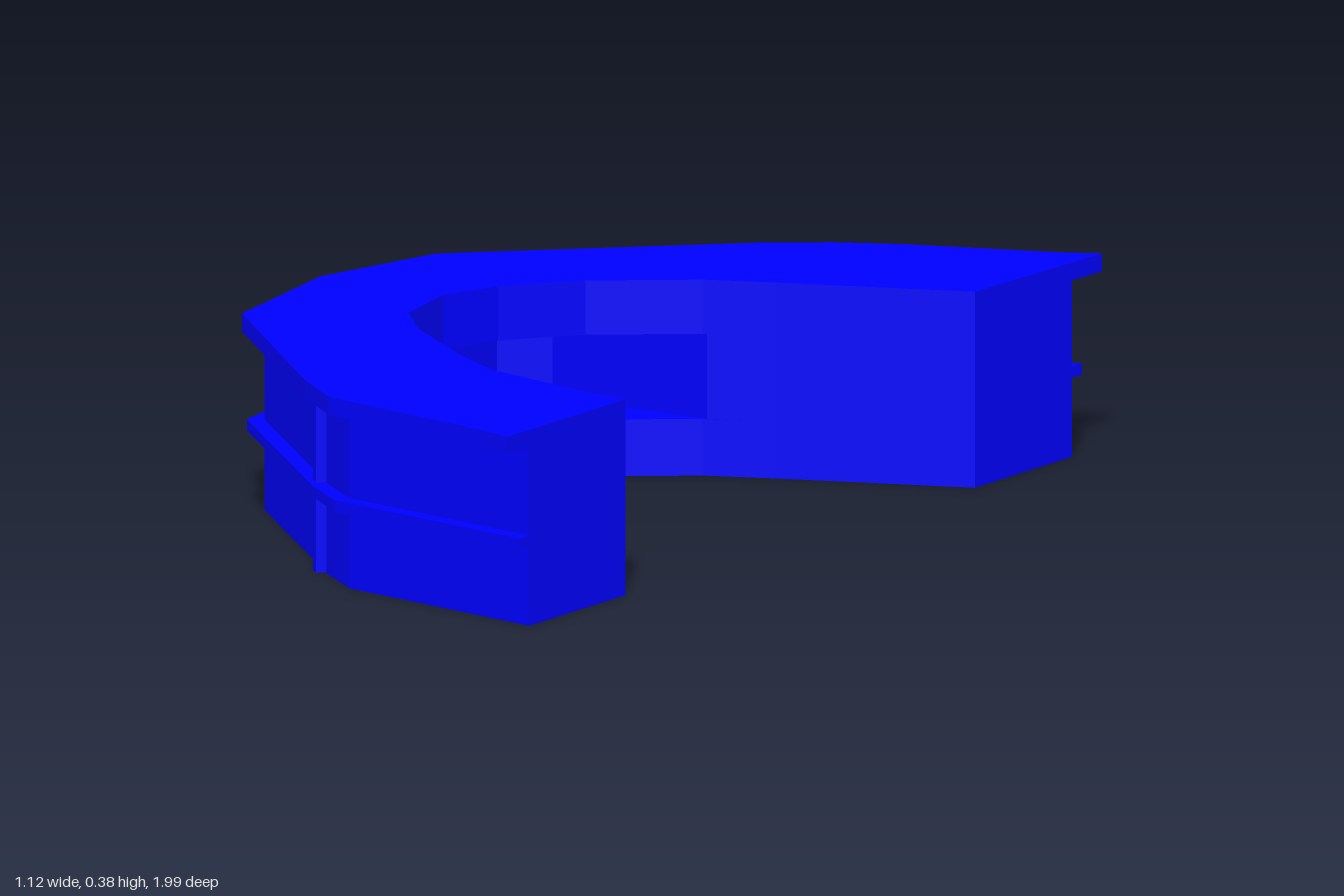
import * as THREE from 'three';

// plan outlines as [x, z]
const topOuter = [[0.56, -1], [0.48, -0.96], [0.2, -0.86], [0.08, -0.8], [-0.04, -0.715], [-0.49, -0.3],
  [-0.56, -0.01], [-0.5, 0.35], [-0.07, 0.78], [0.05, 0.88], [0.45, 0.965], [0.53, 0.99]];
const bodyOuter = [[0.55, -0.912], [0.22, -0.805], [0.1, -0.755], [-0.02, -0.67], [-0.455, -0.275],
  [-0.508, 0], [-0.462, 0.33], [-0.04, 0.745], [0.06, 0.825], [0.53, 0.915]];
const innerStart = [[0.53, 0.585], [0.42, 0.57], [0.17, 0.505]];
const innerEnd = [[0.19, -0.44], [0.55, -0.58]];
const innerCurve = [[0.05, 0.43], [-0.15, 0.275], [-0.24, 0.17], [-0.275, 0], [-0.23, -0.12],
  [-0.12, -0.255], [0.06, -0.385]];
const inner = [...innerStart, ...innerCurve, ...innerEnd];
// the same inner edge, cut back to form the recess
const nicheInner = [...innerStart, [0.063, 0.44], [-0.32, 0.44], [-0.365, 0.395], [-0.365, -0.32],
  [-0.285, -0.39], [0.067, -0.39], ...innerEnd];

// shift an open outline outwards with mitred corners
function offset(points, d) {
  const normals = points.slice(1).map((p, i) => {
    const dx = p[0] - points[i][0], dz = p[1] - points[i][1], l = Math.hypot(dx, dz);
    return [-dz / l, dx / l];
  });
  return points.map(([x, z], i) => {
    const a = normals[Math.max(i - 1, 0)], b = normals[Math.min(i, normals.length - 1)];
    const k = d / (1 + a[0] * b[0] + a[1] * b[1]);
    const end = i === 0 || i === points.length - 1;
    // ends stay in their cutting plane
    return end ? [x, z + d / a[1]] : [x + (a[0] + b[0]) * k, z + (a[1] + b[1]) * k];
  });
}

export function createModel() {
  const group = new THREE.Group();
  const material = new THREE.MeshStandardMaterial({ color: 0x0000ff });

  const add = (name, geometry) => {
    const mesh = new THREE.Mesh(geometry, material);
    mesh.name = name;
    group.add(mesh);
    return mesh;
  };
  const slab = (name, outline, y0, y1) => {
    const shape = new THREE.Shape(outline.map(([x, z]) => new THREE.Vector2(x, -z)));
    const geometry = new THREE.ExtrudeGeometry(shape, { depth: y1 - y0, bevelEnabled: false });
    add(name, geometry.rotateX(-Math.PI / 2).translate(0, y0, 0));
  };

  // counter body with the recess in its middle layer
  slab('lowerBody', [...bodyOuter, ...inner], 0, 0.11);
  slab('recessedBody', [...bodyOuter, ...nicheInner], 0.11, 0.275);
  slab('upperBody', [...bodyOuter, ...inner], 0.275, 0.345);

  // overhanging top
  slab('counterTop', [...topOuter, ...inner], 0.345, 0.38);

  // horizontal rail around the outside
  slab('rail', [...offset(bodyOuter, 0.032), ...bodyOuter.slice().reverse()], 0.153, 0.175);

  // upright ribs: x, z and outward direction
  const ribs = [[-0.065, -0.63, -0.672, -0.74], [-0.508, 0, -1, 0.02], [-0.065, 0.72, -0.701, 0.713]];
  for (const [x, z, nx, nz] of ribs) {
    const rib = add('rib', new THREE.BoxGeometry(0.03, 0.345, 0.04));
    rib.position.set(x, 0.1725, z);
    rib.rotation.y = Math.atan2(nx, nz);
  }
  return group;
}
***
[Task description]: Each line from the one holding "for (const [x, z, nx, nz]" down to the end of the records above is to be repeated exactly; no other line belongs in the reply.

[Response area]:
  for (const [x, z, nx, nz] of ribs) {
    const rib = add('rib', new THREE.BoxGeometry(0.03, 0.345, 0.04));
    rib.position.set(x, 0.1725, z);
    rib.rotation.y = Math.atan2(nx, nz);
  }
  return group;
}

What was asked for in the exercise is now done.